(Records from a data collection)
========

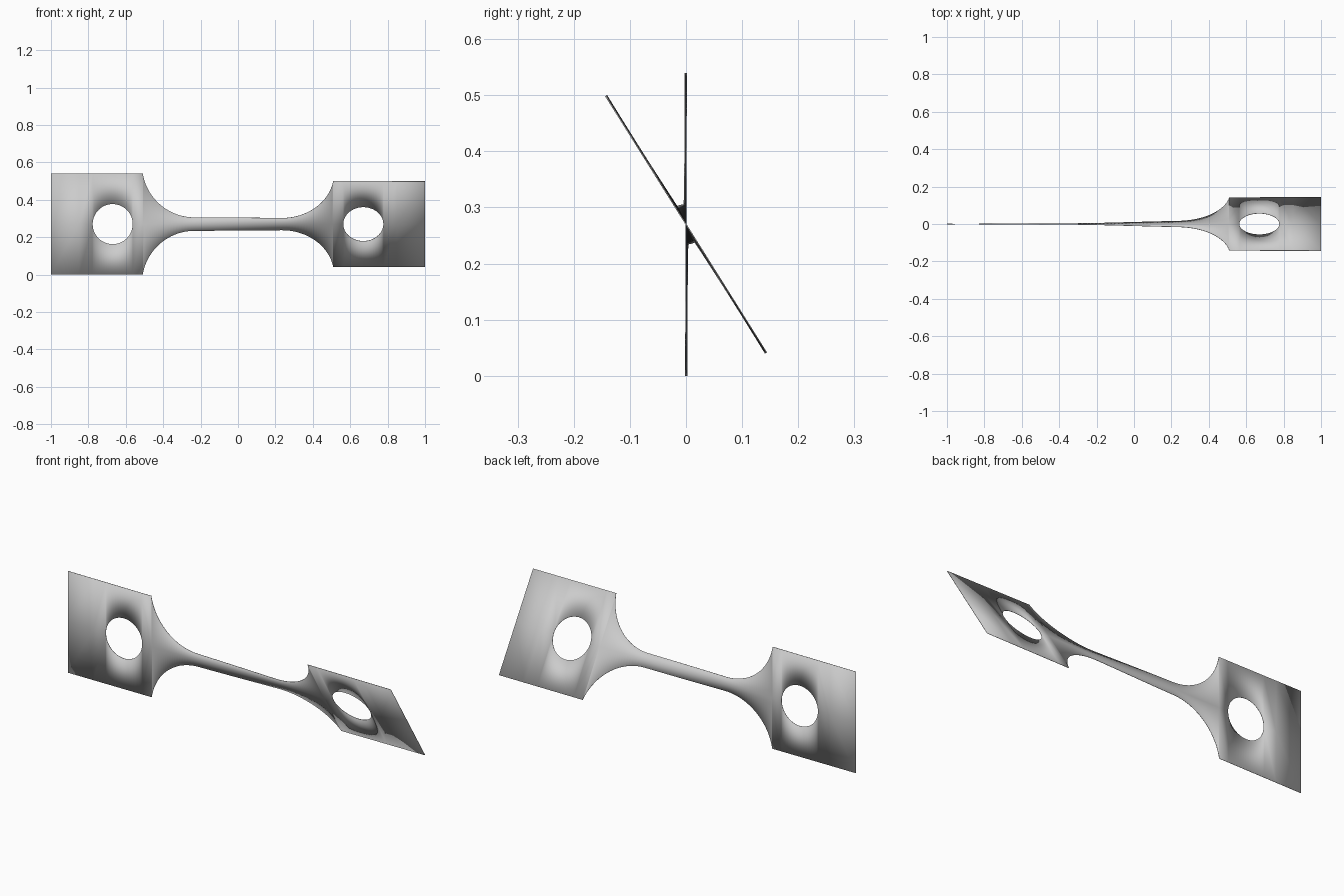
import bpy
import bmesh
from math import sin, cos, pi, sqrt, radians

cube = bpy.data.objects.get("Cube")
if cube:
    bpy.data.objects.remove(cube, do_unlink=True)

HALF = 0.27            # half height of the end tabs
NECK = 0.036           # half height of the neck
FILLET_R, FILLET_X = 0.28, 0.233
HOLE_R, HOLE_X = 0.107, 0.67
TAB_X = FILLET_X + sqrt(FILLET_R**2 - (NECK + FILLET_R - HALF)**2)


def outer(x):
    """Half height of the outline at x."""
    d = abs(x) - FILLET_X
    if d <= 0:
        return NECK
    if abs(x) >= TAB_X - 1e-6:
        return HALF
    return min(HALF, NECK + FILLET_R - sqrt(FILLET_R**2 - d * d))


def inner(x):
    """Half height of the round hole at x."""
    d = abs(x) - HOLE_X
    return sqrt(max(0, HOLE_R**2 - d * d))


def twist(x):
    """Twist angle about the long axis, mostly taken up by the neck."""
    t = min(1, max(0, (x + TAB_X) / (2 * TAB_X)))
    return radians(0.9 + x + 30.2 * t * t * (3 - 2 * t))


# stations along the length, dense round the fillets and holes
half = [FILLET_X * i / 12 for i in range(12)]
end_angle = math_angle = pi / 2 * 0.893
half += [FILLET_X + FILLET_R * sin(end_angle * i / 24) for i in range(24)]
half += [TAB_X]
half += [HOLE_X - HOLE_R * cos(pi * i / 32) for i in range(33)]
half += [0.85, 1.0]
stations = sorted({round(s * x, 5) for x in half for s in (-1, 1)})

# twisted sheet: one strip above and one below the axis
bm = bmesh.new()
for side in (-1, 1):
    previous = None
    for x in stations:
        a = twist(x)
        pair = [bm.verts.new((x, -side * h * sin(a), HALF + side * h * cos(a)))
                for h in (inner(x), outer(x))]
        if previous:
            quad = [previous[0], pair[0], pair[1], previous[1]]
            bm.faces.new(quad if side > 0 else quad[::-1])
        previous = pair
bmesh.ops.remove_doubles(bm, verts=bm.verts, dist=1e-5)
bmesh.ops.recalc_face_normals(bm, faces=bm.faces)
mesh = bpy.data.meshes.new("twisted_test_strip")
bm.to_mesh(mesh)
bm.free()
strip = bpy.data.objects.new("twisted_test_strip", mesh)
bpy.context.collection.objects.link(strip)

# thin sheet metal
solid = strip.modifiers.new("thickness", "SOLIDIFY")
solid.thickness = 0.002
solid.offset = 0

grey = bpy.data.materials.new("plain_grey")
grey.use_nodes = True
colour = (0.6, 0.6, 0.6, 1)
grey.diffuse_color = colour
grey.node_tree.nodes["Principled BSDF"].inputs["Base Color"].default_value = colour
mesh.materials.append(grey)

bpy.context.view_layer.objects.active = strip
strip.select_set(True)
bpy.ops.object.shade_smooth_by_angle(angle=radians(30))
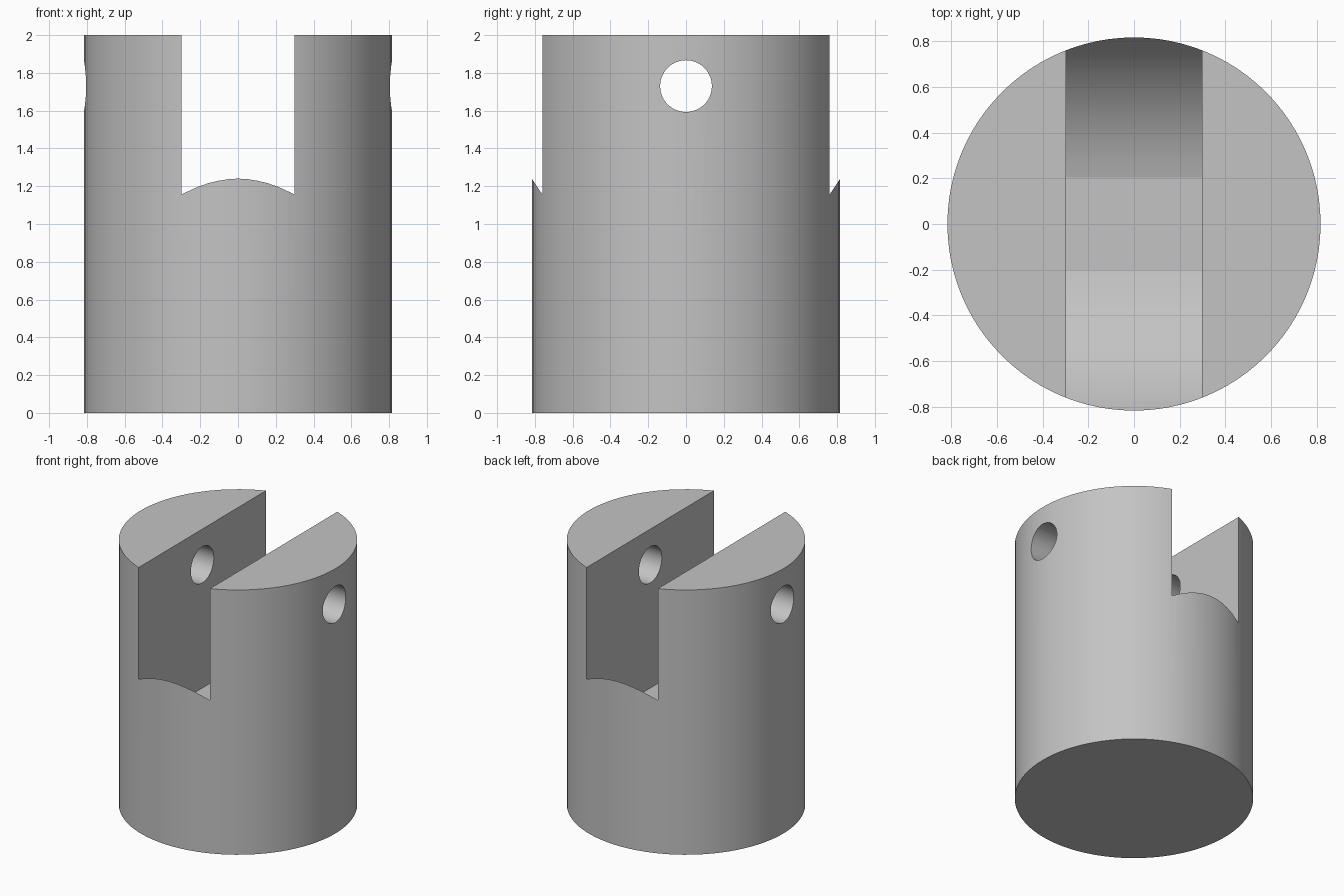
import bpy, bmesh, math

cube = bpy.data.objects.get("Cube")
if cube:
    bpy.data.objects.remove(cube, do_unlink=True)

RADIUS, HEIGHT = 0.816, 2.0
SLOT_HALF, FLAT_HALF = 0.298, 0.203
PIN_Z, PIN_R, SWING_R = 1.73, 0.137, 0.952

grey = bpy.data.materials.new("plain grey")
grey.use_nodes = True
colour = (0.55, 0.55, 0.55, 1)
grey.diffuse_color = colour
grey.node_tree.nodes["Principled BSDF"].inputs["Base Color"].default_value = colour


def cylinder(name, radius, depth, location, rotation=(0, 0, 0), sides=96):
    bpy.ops.mesh.primitive_cylinder_add(vertices=sides, radius=radius, depth=depth,
                                        location=location, rotation=rotation)
    obj = bpy.context.object
    obj.name = name
    obj.data.materials.append(grey)
    return obj


def slot_cutter():
    # Slot profile in y-z: arc about the pin axis with a flat at the bottom
    start = math.asin(FLAT_HALF / SWING_R)
    end = math.asin(0.9 / SWING_R)
    steps = 14
    angles = [start + (end - start) * i / steps for i in range(steps + 1)]
    half = [(SWING_R * math.sin(a), PIN_Z - SWING_R * math.cos(a)) for a in angles]
    half.append((0.9, HEIGHT + 0.2))
    profile = half + [(-y, z) for y, z in reversed(half)]
    bm = bmesh.new()
    face = bm.faces.new([bm.verts.new((-SLOT_HALF, y, z)) for y, z in profile])
    result = bmesh.ops.extrude_face_region(bm, geom=[face])
    moved = [g for g in result["geom"] if isinstance(g, bmesh.types.BMVert)]
    bmesh.ops.translate(bm, verts=moved, vec=(2 * SLOT_HALF, 0, 0))
    bmesh.ops.recalc_face_normals(bm, faces=bm.faces)
    mesh = bpy.data.meshes.new("slot_cutter")
    bm.to_mesh(mesh)
    bm.free()
    mesh.materials.append(grey)
    obj = bpy.data.objects.new("slot_cutter", mesh)
    bpy.context.collection.objects.link(obj)
    return obj


# Round body, with the slot and the cross hole cut out
body = cylinder("clevis_body", RADIUS, HEIGHT, (0, 0, HEIGHT / 2))
pin = cylinder("pin_hole_cutter", PIN_R, 2.4, (0, 0, PIN_Z), (0, math.pi / 2, 0), 48)
cutters = [slot_cutter(), pin]

bpy.ops.object.select_all(action="DESELECT")
bpy.context.view_layer.objects.active = body
body.select_set(True)
for cutter in cutters:
    mod = body.modifiers.new(cutter.name, "BOOLEAN")
    mod.operation = "DIFFERENCE"
    mod.solver = "EXACT"
    mod.object = cutter
    bpy.ops.object.modifier_apply(modifier=mod.name)
for cutter in cutters:
    bpy.data.objects.remove(cutter, do_unlink=True)

# Smooth walls with crisp rims
bpy.ops.object.shade_smooth_by_angle(angle=math.radians(10))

========

# Required work:
One number only, please: the count of lines in the data that hold the word "True".

# Problem solution:
7